Exercise directions >> What lines of the listing include the string "range"? Show them all.

Input data >>
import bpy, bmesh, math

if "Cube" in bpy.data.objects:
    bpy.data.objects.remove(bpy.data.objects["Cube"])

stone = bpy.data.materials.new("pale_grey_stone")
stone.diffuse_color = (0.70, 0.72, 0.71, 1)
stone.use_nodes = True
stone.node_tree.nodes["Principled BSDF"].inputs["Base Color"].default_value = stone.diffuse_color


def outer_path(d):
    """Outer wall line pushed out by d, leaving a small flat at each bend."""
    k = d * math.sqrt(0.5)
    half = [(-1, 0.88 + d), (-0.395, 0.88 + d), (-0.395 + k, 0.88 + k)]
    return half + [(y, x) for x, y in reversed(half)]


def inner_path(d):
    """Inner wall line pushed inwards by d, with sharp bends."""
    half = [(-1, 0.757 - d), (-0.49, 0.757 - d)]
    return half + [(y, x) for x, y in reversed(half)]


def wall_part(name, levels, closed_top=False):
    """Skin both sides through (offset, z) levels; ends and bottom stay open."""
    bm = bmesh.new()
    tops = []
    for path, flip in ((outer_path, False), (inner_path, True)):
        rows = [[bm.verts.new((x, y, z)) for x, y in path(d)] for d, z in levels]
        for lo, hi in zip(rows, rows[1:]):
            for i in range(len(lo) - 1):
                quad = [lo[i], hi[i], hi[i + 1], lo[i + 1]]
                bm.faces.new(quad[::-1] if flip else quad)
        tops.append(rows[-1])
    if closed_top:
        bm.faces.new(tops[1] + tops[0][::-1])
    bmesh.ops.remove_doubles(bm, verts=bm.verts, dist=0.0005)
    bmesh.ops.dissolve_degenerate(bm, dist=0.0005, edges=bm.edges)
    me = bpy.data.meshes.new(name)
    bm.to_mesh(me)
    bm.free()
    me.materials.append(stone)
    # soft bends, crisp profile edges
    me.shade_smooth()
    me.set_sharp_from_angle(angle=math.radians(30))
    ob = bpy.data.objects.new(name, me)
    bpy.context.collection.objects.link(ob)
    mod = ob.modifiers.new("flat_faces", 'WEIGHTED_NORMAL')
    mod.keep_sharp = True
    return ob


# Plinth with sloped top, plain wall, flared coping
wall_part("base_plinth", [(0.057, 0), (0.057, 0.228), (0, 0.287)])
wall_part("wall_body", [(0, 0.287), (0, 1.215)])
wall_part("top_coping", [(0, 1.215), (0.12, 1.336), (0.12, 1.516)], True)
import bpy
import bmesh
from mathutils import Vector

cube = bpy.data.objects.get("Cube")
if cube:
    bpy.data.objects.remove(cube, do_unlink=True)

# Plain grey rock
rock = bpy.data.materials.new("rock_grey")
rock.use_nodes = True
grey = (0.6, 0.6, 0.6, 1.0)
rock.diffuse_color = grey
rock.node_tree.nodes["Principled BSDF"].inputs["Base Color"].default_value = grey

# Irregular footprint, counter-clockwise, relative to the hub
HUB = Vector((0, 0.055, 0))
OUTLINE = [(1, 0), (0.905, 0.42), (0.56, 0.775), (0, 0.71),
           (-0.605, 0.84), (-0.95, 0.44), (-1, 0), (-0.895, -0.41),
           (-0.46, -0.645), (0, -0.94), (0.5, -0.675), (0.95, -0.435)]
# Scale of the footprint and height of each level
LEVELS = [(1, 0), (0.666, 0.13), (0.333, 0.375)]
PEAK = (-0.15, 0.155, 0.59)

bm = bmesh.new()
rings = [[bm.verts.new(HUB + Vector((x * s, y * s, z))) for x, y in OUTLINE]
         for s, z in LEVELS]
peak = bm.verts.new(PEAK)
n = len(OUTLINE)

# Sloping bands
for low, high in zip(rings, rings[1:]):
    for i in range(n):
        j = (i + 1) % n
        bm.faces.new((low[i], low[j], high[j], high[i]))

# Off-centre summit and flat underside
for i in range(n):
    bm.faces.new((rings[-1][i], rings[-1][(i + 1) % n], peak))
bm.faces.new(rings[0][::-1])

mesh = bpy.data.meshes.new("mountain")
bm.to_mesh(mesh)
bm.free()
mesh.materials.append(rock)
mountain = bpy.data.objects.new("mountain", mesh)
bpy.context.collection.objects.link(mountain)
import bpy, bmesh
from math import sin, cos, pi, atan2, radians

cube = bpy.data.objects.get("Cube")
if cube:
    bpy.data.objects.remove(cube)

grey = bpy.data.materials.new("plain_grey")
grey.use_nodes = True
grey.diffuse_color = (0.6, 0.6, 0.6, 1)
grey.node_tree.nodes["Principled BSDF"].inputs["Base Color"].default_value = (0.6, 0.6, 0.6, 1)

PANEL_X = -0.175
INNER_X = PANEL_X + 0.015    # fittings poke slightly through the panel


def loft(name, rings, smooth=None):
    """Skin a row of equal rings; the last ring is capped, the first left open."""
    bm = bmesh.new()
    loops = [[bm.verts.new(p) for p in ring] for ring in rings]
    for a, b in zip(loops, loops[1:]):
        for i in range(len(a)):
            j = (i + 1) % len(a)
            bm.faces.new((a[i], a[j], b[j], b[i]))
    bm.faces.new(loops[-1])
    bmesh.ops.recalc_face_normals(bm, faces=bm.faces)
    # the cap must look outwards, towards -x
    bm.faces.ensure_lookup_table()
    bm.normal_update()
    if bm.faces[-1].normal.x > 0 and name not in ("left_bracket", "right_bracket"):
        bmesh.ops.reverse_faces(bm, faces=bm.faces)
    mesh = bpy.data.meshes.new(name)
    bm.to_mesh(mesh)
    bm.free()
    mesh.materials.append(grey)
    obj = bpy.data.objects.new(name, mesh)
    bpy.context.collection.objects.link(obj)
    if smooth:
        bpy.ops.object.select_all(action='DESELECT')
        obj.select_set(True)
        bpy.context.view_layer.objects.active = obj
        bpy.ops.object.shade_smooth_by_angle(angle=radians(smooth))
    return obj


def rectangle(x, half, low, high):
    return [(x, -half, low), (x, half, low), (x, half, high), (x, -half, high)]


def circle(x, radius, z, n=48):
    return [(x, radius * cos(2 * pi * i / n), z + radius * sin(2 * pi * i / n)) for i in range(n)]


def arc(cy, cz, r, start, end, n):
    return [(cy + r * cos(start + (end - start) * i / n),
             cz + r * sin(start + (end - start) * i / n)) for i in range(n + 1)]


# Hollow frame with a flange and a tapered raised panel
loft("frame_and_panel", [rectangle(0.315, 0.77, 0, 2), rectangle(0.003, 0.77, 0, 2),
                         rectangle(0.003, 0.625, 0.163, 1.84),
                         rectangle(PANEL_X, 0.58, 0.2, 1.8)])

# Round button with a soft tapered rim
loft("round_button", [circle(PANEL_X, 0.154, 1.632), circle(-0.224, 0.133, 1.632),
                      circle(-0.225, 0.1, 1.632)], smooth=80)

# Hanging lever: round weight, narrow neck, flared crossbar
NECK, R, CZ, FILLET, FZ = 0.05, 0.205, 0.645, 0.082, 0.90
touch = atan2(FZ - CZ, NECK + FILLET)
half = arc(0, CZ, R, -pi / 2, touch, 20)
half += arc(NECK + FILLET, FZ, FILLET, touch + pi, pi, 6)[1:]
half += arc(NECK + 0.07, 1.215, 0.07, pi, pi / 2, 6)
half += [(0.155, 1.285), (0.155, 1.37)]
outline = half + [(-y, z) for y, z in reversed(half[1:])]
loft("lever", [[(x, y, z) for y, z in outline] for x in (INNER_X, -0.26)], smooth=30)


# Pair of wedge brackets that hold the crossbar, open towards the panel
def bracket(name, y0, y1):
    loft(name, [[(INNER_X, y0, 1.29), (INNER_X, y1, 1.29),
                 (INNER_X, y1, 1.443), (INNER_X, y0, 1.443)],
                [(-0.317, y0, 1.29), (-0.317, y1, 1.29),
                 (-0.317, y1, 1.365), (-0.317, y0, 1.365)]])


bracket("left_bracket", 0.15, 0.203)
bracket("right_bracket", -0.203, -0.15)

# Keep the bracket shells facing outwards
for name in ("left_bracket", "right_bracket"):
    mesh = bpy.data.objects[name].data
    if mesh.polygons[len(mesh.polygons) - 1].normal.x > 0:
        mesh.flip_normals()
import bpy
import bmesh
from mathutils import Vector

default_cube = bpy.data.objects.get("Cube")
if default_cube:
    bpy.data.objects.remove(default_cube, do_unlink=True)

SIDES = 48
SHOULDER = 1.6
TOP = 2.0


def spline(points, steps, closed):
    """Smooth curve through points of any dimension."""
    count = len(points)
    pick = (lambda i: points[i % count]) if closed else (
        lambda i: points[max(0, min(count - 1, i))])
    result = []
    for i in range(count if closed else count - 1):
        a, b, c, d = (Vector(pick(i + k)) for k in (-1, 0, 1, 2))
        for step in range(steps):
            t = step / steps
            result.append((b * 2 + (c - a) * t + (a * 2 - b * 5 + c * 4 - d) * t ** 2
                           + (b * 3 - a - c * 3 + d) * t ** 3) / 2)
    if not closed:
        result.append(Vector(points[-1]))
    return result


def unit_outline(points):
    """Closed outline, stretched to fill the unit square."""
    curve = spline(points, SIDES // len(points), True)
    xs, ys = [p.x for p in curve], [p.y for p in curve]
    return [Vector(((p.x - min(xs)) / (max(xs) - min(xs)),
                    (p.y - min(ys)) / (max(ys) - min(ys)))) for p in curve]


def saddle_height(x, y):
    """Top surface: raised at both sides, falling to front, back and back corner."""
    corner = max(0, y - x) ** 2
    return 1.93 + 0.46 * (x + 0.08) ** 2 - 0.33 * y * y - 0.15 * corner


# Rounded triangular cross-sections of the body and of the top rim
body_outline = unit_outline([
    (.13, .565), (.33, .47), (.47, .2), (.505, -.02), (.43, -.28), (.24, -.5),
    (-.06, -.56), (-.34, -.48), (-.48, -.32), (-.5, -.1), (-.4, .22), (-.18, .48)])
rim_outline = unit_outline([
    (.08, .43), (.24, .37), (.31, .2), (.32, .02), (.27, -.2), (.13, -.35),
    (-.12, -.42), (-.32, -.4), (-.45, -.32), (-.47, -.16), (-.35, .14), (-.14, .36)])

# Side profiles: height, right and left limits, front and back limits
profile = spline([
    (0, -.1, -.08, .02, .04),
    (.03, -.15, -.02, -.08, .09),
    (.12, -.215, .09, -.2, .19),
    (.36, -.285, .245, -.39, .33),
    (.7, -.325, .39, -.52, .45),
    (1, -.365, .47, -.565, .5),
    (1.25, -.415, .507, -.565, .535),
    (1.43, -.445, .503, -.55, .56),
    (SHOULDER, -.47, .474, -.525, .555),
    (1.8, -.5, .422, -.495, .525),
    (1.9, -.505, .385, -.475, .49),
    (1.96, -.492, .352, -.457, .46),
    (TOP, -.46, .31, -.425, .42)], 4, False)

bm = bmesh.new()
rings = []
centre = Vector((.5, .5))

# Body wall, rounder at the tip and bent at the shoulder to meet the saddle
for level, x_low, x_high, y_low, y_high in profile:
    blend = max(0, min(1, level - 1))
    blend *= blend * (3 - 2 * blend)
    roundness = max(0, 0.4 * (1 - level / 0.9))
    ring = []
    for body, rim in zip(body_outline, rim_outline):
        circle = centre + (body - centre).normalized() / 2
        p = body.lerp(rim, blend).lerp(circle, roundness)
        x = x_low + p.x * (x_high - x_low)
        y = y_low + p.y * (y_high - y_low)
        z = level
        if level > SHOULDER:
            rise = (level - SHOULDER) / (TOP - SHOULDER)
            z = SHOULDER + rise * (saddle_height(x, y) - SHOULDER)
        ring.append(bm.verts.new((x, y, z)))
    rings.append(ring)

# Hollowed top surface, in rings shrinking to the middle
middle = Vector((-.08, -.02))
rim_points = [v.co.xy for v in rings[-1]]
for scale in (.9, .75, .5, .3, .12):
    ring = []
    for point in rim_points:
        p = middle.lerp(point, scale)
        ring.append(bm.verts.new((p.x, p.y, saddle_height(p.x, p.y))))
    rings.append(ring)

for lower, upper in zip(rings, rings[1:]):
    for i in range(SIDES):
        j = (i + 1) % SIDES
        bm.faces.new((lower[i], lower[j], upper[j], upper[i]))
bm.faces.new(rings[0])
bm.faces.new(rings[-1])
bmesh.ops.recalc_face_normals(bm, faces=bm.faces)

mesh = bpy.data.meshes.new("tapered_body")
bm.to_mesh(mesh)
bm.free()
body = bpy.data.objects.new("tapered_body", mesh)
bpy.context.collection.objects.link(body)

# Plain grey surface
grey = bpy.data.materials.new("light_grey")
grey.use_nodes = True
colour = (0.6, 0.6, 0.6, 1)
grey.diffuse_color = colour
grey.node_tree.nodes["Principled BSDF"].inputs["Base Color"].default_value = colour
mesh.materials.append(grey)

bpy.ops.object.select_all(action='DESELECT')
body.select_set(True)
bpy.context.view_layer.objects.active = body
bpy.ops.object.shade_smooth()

Your solution >>
            for i in range(len(lo) - 1):
    for i in range(n):
for i in range(n):
        for i in range(len(a)):
    return [(x, radius * cos(2 * pi * i / n), z + radius * sin(2 * pi * i / n)) for i in range(n)]
             cz + r * sin(start + (end - start) * i / n)) for i in range(n + 1)]
    for i in range(count if closed else count - 1):
        for step in range(steps):
    for i in range(SIDES):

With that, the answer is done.